The German brand states that its “all-out newly developed GT racer … makes full use of the breadth of the Le Mans 24 Hours GT regulations” and that includes “the ultra-modern, flat-six unit positioned in front of the rear axle.”
“While retaining the typical 911 design, this is the biggest evolution by now in the history of our top GT model,” admits head of Porsche Motorsport, Dr Frank-Steffen Walliser.
The 4.0-litre atmo unit gets direct injection and up to 375kW (depending on the restrictor), and shifting it forwards allowed Porsche to install a “particularly large” rear diffuser and a rear wing borrowed from the Le Mans LMP1 top-category-winning 919 Hybrid.
Porsche claims all components have been “designed from scratch” including the engine, (mostly carbonfibre) body structure, aerodynamics, adjustable double-wishbone front and rear suspension, and six-speed sequential transmission (with steering wheel shift paddles and three-disc carbon race clutch leading power to 310mm-wide Michelin rear slicks).
Four-wheel electro-hydraulic steering features and, in a sign of the times, the RSR even gets a radar-based collision warning system so that “even in the dark, the faster LMP prototypes are detected early enough and misunderstandings can be avoided.”

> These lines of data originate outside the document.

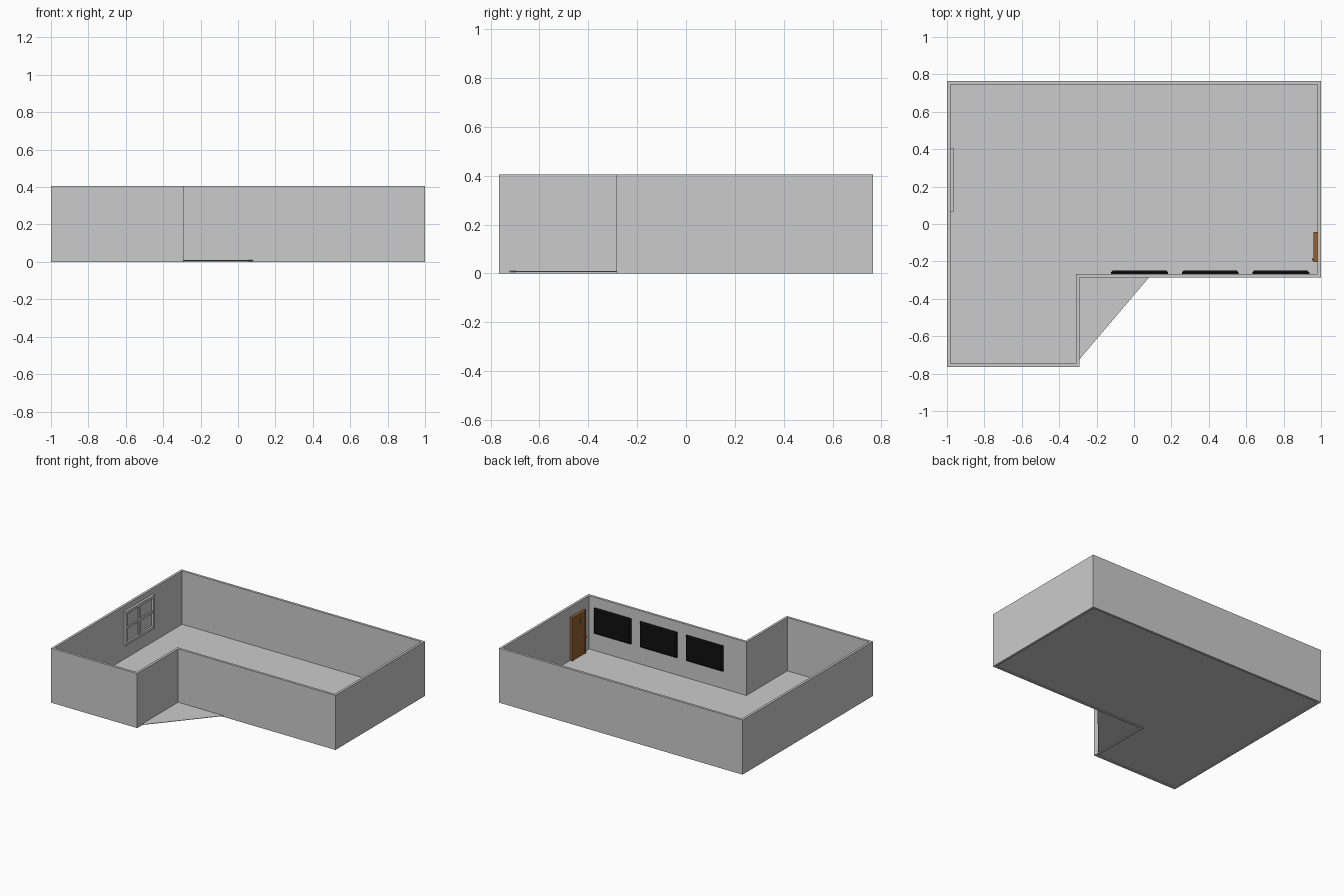
import bpy, bmesh

if "Cube" in bpy.data.objects:
    bpy.data.objects.remove(bpy.data.objects["Cube"])

def material(name, rgb):
    m = bpy.data.materials.new(name)
    m.diffuse_color = (*rgb, 1)
    m.use_nodes = True
    m.node_tree.nodes["Principled BSDF"].inputs["Base Color"].default_value = m.diffuse_color
    return m

BROWN = material("brown_wood", (0.30, 0.12, 0.035))
BLACK = material("black_panel", (0.005, 0.005, 0.005))

def finish(name, bm, mat=None):
    bmesh.ops.recalc_face_normals(bm, faces=bm.faces)
    me = bpy.data.meshes.new(name)
    bm.to_mesh(me)
    bm.free()
    ob = bpy.data.objects.new(name, me)
    bpy.context.collection.objects.link(ob)
    if mat:
        me.materials.append(mat)
    return ob

def add_box(bm, x, y, z):
    vs = bmesh.ops.create_cube(bm, size=1)["verts"]
    for v in vs:
        v.co = [a[0] if c < 0 else a[1] for a, c in zip((x, y, z), v.co)]

def box(name, x, y, z, mat=None):
    bm = bmesh.new()
    add_box(bm, x, y, z)
    return finish(name, bm, mat)

# Walls around the L-shaped room
T, H = 0.018, 0.405
Z = (0, H)
X0, X1, XN = -1.0, 1.0, -0.292     # outer left, outer right, notch side
Y0, Y1, YN = -0.765, 0.765, -0.285  # outer front, outer back, notch front
box("left_wall", (X0, X0 + T), (Y0, Y1), Z)
box("right_wall", (X1 - T, X1), (YN, Y1), Z)
box("back_wall", (X0 + T, X1 - T), (Y1 - T, Y1), Z)
box("front_wall", (X0 + T, XN), (Y0, Y0 + T), Z)
box("notch_side_wall", (XN - T, XN), (Y0 + T, YN + T), Z)
box("notch_front_wall", (XN, X1 - T), (YN, YN + T), Z)

# Floor, with a diagonal edge across the notch
bm = bmesh.new()
outline = [(-0.99, -0.755), (-0.31, -0.745), (0.085, YN + 0.005),
           (0.99, YN + 0.005), (0.99, 0.755), (-0.99, 0.755)]
face = bm.faces.new([bm.verts.new((x, y, 0.006)) for x, y in outline])
top = bmesh.ops.extrude_face_region(bm, geom=[face])["geom"]
for v in top:
    if isinstance(v, bmesh.types.BMVert):
        v.co.z += 0.003
finish("floor", bm)

# Three black wall panels with bevelled front rims
for i, cx in enumerate((0.03, 0.408, 0.785)):
    bm = bmesh.new()
    add_box(bm, (cx - 0.152, cx + 0.152), (-0.267, -0.249), (0.14, 0.328))
    rim = [e for e in bm.edges if all(v.co.y > -0.25 for v in e.verts)]
    bmesh.ops.bevel(bm, geom=rim, offset=0.009, segments=1, affect='EDGES')
    finish(f"wall_panel_{i + 1}", bm, BLACK)

# Door with frame strips, handle and small upper plate
box("door", (0.965, 0.982), (-0.2, -0.045), (0.009, 0.328), BROWN)
bm = bmesh.new()
for y in ((-0.202, -0.192), (-0.053, -0.043)):
    add_box(bm, (0.961, 0.982), y, (0.009, 0.33))
add_box(bm, (0.961, 0.982), (-0.192, -0.053), (0.32, 0.33))
finish("door_frame", bm, BROWN)
box("door_handle", (0.951, 0.965), (-0.195, -0.184), (0.13, 0.142), BROWN)
box("door_plate", (0.962, 0.966), (-0.165, -0.135), (0.255, 0.29), BROWN)

# Window: outer frame, cross bars, pane and sill
WY, WZ = (0.065, 0.405), (0.115, 0.365)
F = 0.02
bm = bmesh.new()
for y in ((WY[0], WY[0] + F), (WY[1] - F, WY[1])):
    add_box(bm, (-0.982, -0.965), y, WZ)
for z in ((WZ[0], WZ[0] + F), (WZ[1] - F, WZ[1])):
    add_box(bm, (-0.982, -0.965), (WY[0] + F, WY[1] - F), z)
finish("window_frame", bm)
cy, cz = sum(WY) / 2, sum(WZ) / 2
bm = bmesh.new()
add_box(bm, (-0.982, -0.969), (cy - 0.011, cy + 0.011), (WZ[0] + F, WZ[1] - F))
for y in ((WY[0] + F, cy - 0.011), (cy + 0.011, WY[1] - F)):
    add_box(bm, (-0.982, -0.969), y, (cz - 0.008, cz + 0.008))
finish("window_bars", bm)
box("window_pane", (-0.983, -0.979), (WY[0] + F, WY[1] - F), (WZ[0] + F, WZ[1] - F))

The 1243kg single-seat racecar conforms to Le Mans Grand Touring Endurance (LM-GTE) specifications, which has recently seen a rise in new turbocharged competitors such as the 3.5-litre Ford GT and the 3.9-litre Ferrari 488 GTE replacement for the 458 Italia GT2.
Although Porsche last won the LM-GTE Pro class at the 2013 Le Mans, was pushed to third the following year, fifth last year, and seventh this year behind the Ford GT (first place) and 488 GTE (second), the company is clear about sticking to natural aspiration.
“For the 911 RSR, we deliberately focused on a particularly modern and light normally-aspirated engine, as this gave our engineers immense latitude in developing the vehicle,” claims Dr Walliser.
“Apart from that, in principle, the LM-GTE regulations stipulate the absolute equality of various drive concepts, as the torque characteristics of turbo and normally aspirated engines are aligned.”
Porsche is no doubt hoping the mid-engined 911 RSR is its GT championship comeback kid – and follows the 2015/16 LMP1 class wins of the 919 Hybrid – when its two factory entries start racing in 2017. It claims the latest racecar has covered 35,000km in testing, more than any other Porsche GT model.
The 911 RSR’s global race debut won’t be at Le Mans or even in European racing, however, but rather the American Weathertech SportsCar Championship in the season opener in Daytona on January 28 next year.